The core story, along with the music and lyrics written by Tim Rice and Elton John, were all there. What was new to me were the additional pieces of music written just for the Broadway show. Pieces like “Shadowland” and “They Live in You” are exclusive for the theatrical version of the story, but absolutely stand with (and in my opinion surpass) the more familiar pieces from the ’90s.

Nia Holloway as Nala, Buyi Zama as Rafiki and The Lionesses in “The Lion King”
Photo credit: Deen van Meer

The original production was the brainchild of Julie Taymor, who originally created the costumes, masks and puppets as well as writing some of the additional music and directing. She’s an accomplished and visionary director behind films such as “Frida,” “Across the Universe” and my personal favorite, “Titus” (based on Shakespeare’s “Titus Andronicus”).  Being familiar with her work, I was interested to see how it translated to a Disney product. The result was something truly creative and brilliant that fleshes out more of the core story and also adds a much-appreciated infusion of traditional African music and culture.
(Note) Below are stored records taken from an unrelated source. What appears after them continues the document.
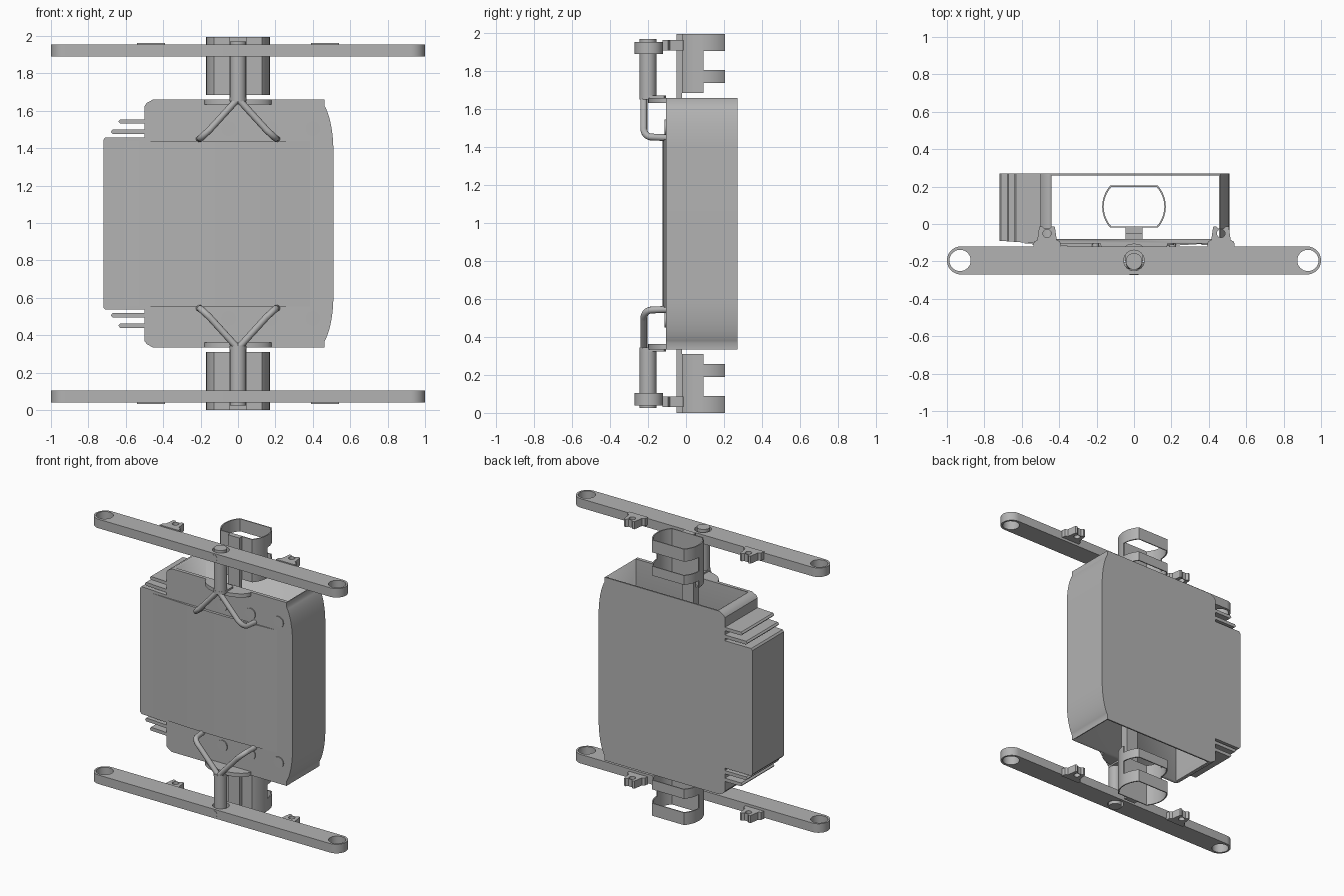
import bpy, bmesh
from math import sin, cos, pi, radians
from mathutils import Vector

if "Cube" in bpy.data.objects:
    bpy.data.objects.remove(bpy.data.objects["Cube"])

MID = 0.9975  # height of the mirror plane between top and bottom fittings

grey = bpy.data.materials.new("mid grey")
grey.use_nodes = True
grey.diffuse_color = (0.45, 0.45, 0.45, 1)
grey.node_tree.nodes["Principled BSDF"].inputs["Base Color"].default_value = grey.diffuse_color


def arc(cx, cy, r, a0, a1, n=12, ry=None):
    angles = [radians(a0 + (a1 - a0) * i / n) for i in range(n + 1)]
    return [(cx + r * cos(a), cy + (ry or r) * sin(a)) for a in angles]


def circle(cx, cy, r, n=32):
    return arc(cx, cy, r, 0, 360, n)[:-1]


def prism(bm, outline, lo, hi, axis="z", holes=()):
    """Extrude an outline, with optional holes, between two levels."""
    edges = []
    for loop in [outline, *holes]:
        vs = [bm.verts.new((a, b, lo) if axis == "z" else (a, lo, b)) for a, b in loop]
        edges += [bm.edges.new((vs[i - 1], vs[i])) for i in range(len(vs))]
    if holes:
        filled = bmesh.ops.triangle_fill(bm, edges=edges, use_beauty=True)["geom"]
        faces = [f for f in filled if isinstance(f, bmesh.types.BMFace)]
    else:
        faces = [bm.faces.new(vs)]
    new = bmesh.ops.extrude_face_region(bm, geom=faces, use_keep_orig=True)["geom"]
    shift = Vector((0, 0, hi - lo)) if axis == "z" else Vector((0, hi - lo, 0))
    bmesh.ops.translate(bm, vec=shift, verts=[g for g in new if isinstance(g, bmesh.types.BMVert)])


def box(bm, x0, x1, y0, y1, z0, z1):
    prism(bm, [(x0, y0), (x1, y0), (x1, y1), (x0, y1)], z0, z1)


def tube(bm, path, r, n=14):
    """Sweep a circle along a path."""
    path = [Vector(p) for p in path]
    rings = []
    for i, p in enumerate(path):
        t = (path[min(i + 1, len(path) - 1)] - path[max(i - 1, 0)]).normalized()
        u = t.cross(Vector((0.94, 0.2, 0.3))).normalized()
        v = t.cross(u)
        rings.append([bm.verts.new(p + r * (u * cos(2 * pi * k / n) + v * sin(2 * pi * k / n)))
                      for k in range(n)])
    for a, b in zip(rings, rings[1:]):
        for k in range(n):
            bm.faces.new((a[k - 1], a[k], b[k], b[k - 1]))
    bm.faces.new(rings[0])
    bm.faces.new(rings[-1])


def finish(bm, name):
    bmesh.ops.recalc_face_normals(bm, faces=bm.faces)
    mesh = bpy.data.meshes.new(name)
    bm.to_mesh(mesh)
    mesh.materials.append(grey)
    ob = bpy.data.objects.new(name, mesh)
    bpy.context.collection.objects.link(ob)
    bpy.ops.object.select_all(action="DESELECT")
    ob.select_set(True)
    bpy.context.view_layer.objects.active = ob
    bpy.ops.object.shade_smooth_by_angle(angle=radians(30))
    return ob


def part(name, build, pair=True):
    """Make a part, and its reflection at the bottom when it is one of a pair."""
    for side in ("top_", "bottom_") if pair else ("",):
        bm = bmesh.new()
        build(bm)
        if side == "bottom_":
            for v in bm.verts:
                v.co.z = 2 * MID - v.co.z
        result = finish(bm, side + name)
    return result


# Housing outline: upper half with cooling fins, then reflected
fins = [(-0.72, 1.445), (-0.71, 1.458), (-0.5, 1.458)]
for tip, z in ((-0.68, 1.488), (-0.64, 1.543)):
    fins += [(-0.5, z - 0.012), (tip + 0.01, z - 0.012), (tip, z), (tip + 0.01, z + 0.012), (-0.5, z + 0.012)]
upper = fins + [(-0.5, 1.625), (-0.488, 1.642), (-0.455, 1.66), (0.462, 1.66)]
upper += arc(0.42, 1.38, 0.09, 62, 0, 12, 0.28)
lower = [(x, 2 * MID - z) for x, z in reversed(upper)]


def build_housing(bm):
    prism(bm, upper + lower, -0.105, 0.27, "y")
    for v in bm.verts:
        if v.co.y < 0 and v.co.x < -0.5:
            v.co.y += 0.07 * (-0.5 - v.co.x)


housing = part("housing", build_housing, False)
cutter = part("housing_cavity_cutter", lambda bm: box(bm, -0.44, 0.455, -0.08, 0.26, 0, 2), False)
cutter.hide_render = True
cutter.hide_viewport = True
cut = housing.modifiers.new("cavity", "BOOLEAN")
cut.operation = "DIFFERENCE"
cut.solver = "EXACT"
cut.object = cutter

# Slightly bowed front panel
bow = [(-0.61 + 1.01 * i / 24, -0.104 - 0.021 * sin(pi * i / 24)) for i in range(25)]
part("front_panel", lambda bm: prism(bm, bow, 0.555, 1.44), False)


def build_studs(bm):
    for x in (-0.05, 0.175, 0.4):
        prism(bm, circle(x, 1.505, 0.04), -0.112, -0.1, "y")


def build_bar(bm):
    outline = arc(0.925, -0.195, 0.075, -90, 90, 20) + arc(-0.925, -0.195, 0.075, 90, 270, 20)
    holes = [circle(x, -0.195, r) for x, r in ((-0.93, 0.057), (0, 0.055), (0.93, 0.057))]
    prism(bm, outline, 1.89, 1.955, holes=holes)
    prism(bm, circle(0, 1.923, 0.023, 20), -0.272, -0.23, "y")


def build_post(bm):
    prism(bm, circle(0, -0.2, 0.044), 1.65, 1.97)
    # sloping gusset between the post and the flange
    prism(bm, arc(0, -0.12, 0.045, 0, 180, 8, 0.015) + arc(0, -0.2, 0.045, 180, 360, 12),
          1.655, 1.672)


def build_legs(bm):
    for s in (-1, 1):
        path = [(0, -0.222, 1.665), (s * 0.155, -0.222, 1.495)]
        for y, z in arc(-0.18, 1.495, 0.042, 180, 270, 8):
            path.append((s * (0.155 + (1.495 - z) * 1.1), y, z))
        path.append((s * 0.207, -0.105, 1.45))
        tube(bm, path, 0.018)


def build_clips(bm):
    for s in (-1, 1):
        half = [(0.075, -0.125), (0.07, -0.095), (0.052, -0.085), (0.042, -0.015),
                (0.028, -0.012), (0.014, -0.025)]
        pts = half + [(-x, y) for x, y in reversed(half)]
        prism(bm, [(s * 0.465 + x, y) for x, y in pts], 1.908, 1.963,
              holes=[circle(s * 0.465, -0.05, 0.022, 20)])


def build_cup(bm):
    def half_wall(sign, z0, z1):
        right = arc(0, 0, 1, 0, 41.4, 10)
        path = right + [(-x, y) for x, y in reversed(right)]
        outer = [(0.17 * x, 0.0925 + sign * 0.17 * y) for x, y in path]
        inner = [(0.162 * x, 0.0925 + sign * 0.159 * y) for x, y in reversed(path)]
        prism(bm, outer + inner, z0, z1)

    half_wall(-1, 1.685, 1.995)
    half_wall(1, 1.905, 1.995)
    half_wall(1, 1.737, 1.805)


part("stud_row", build_studs)
part("cross_bar", build_bar)
part("post", build_post)
part("post_flange", lambda bm: prism(bm, arc(0, -0.1, 0.18, 180, 360, 24, 0.1), 1.633, 1.66))
part("forked_legs", build_legs)
part("bar_clips", build_clips)
part("holder_cup", build_cup)

# Strip through the housing that carries both holders


def build_strip(bm):
    box(bm, -0.046, 0.046, -0.05, -0.02, 0.0, 2 * MID)
    box(bm, -0.046, 0.046, -0.085, -0.05, 0.4, 1.6)


part("holder_strip", build_strip, False)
The cast was truly remarkable! The absolute talent of the actors was on full display through their songs, dialogue, dancing and puppetry (I’ll explain that more in a minute). I would be hard pressed to say any one performer was stronger than the others, because they were all phenomenal, but I did want to highlight two in particular. The first is Gerald Ramsey, who plays Mufasa. It’s hard to compete with the great James Earl Jones, who originally played the part in the animated classic, but Ramsey excelled. His presence was able to convey the complexity of the well, showing strength and courage, while also displaying compassion and humility. His voice encapsulated the character perfectly. What amazed me most about Ramsey is that he does not come from a classic Broadway pedigree. He landed the role in an open tryout in Honolulu and had no acting or singing training, and hadn’t even seen a Broadway show. In fact, he tried out almost as a dare from a friend!

The second performer I wanted to highlight is Celina Smith, who portrayed Young Nala at the performance I attended. She absolutely held her own with the adult performers, both in action and voice, and skillfully portrayed her character while being absolutely adorable doing it. I was incredibly impressed by her performance, and she’s only 9 years old!

Photo credit: Deen van Meer

In saving the best for last however, I have to shower praise upon the costume design and puppets. I was incredulous going into this show having seen “Beauty and the Beast” where the characters wear costumes akin to what you would find at a Disney Theme Park. That was not the case here.  Costumes did not try to hide the human actors behind them, so much as they created an apparatus around them, creating a suspension of disbelief where you lose sight of the actors themselves. It’s truly ingenious design and incredibly creative and earthy. Even with a character like Timon the meerkat, you can clearly see the actor controlling the puppet, but through the puppetry and performance, you begin to lose sight of the actor and just see the meerkat.

I was able to bring all of my kids and my wife to the performance and we were all truly awed by the show. I would highly recommend this to families or adults by themselves equally. Everything about it was incredible, so make sure to catch it while it is in town, Cincinnati! “The Lion King” runs through February 2 at the Aronoff Center.

Joe Maurits is the Director of Compliance with Paycor. He is a Cincinnati native and has three children with his wife, Laura.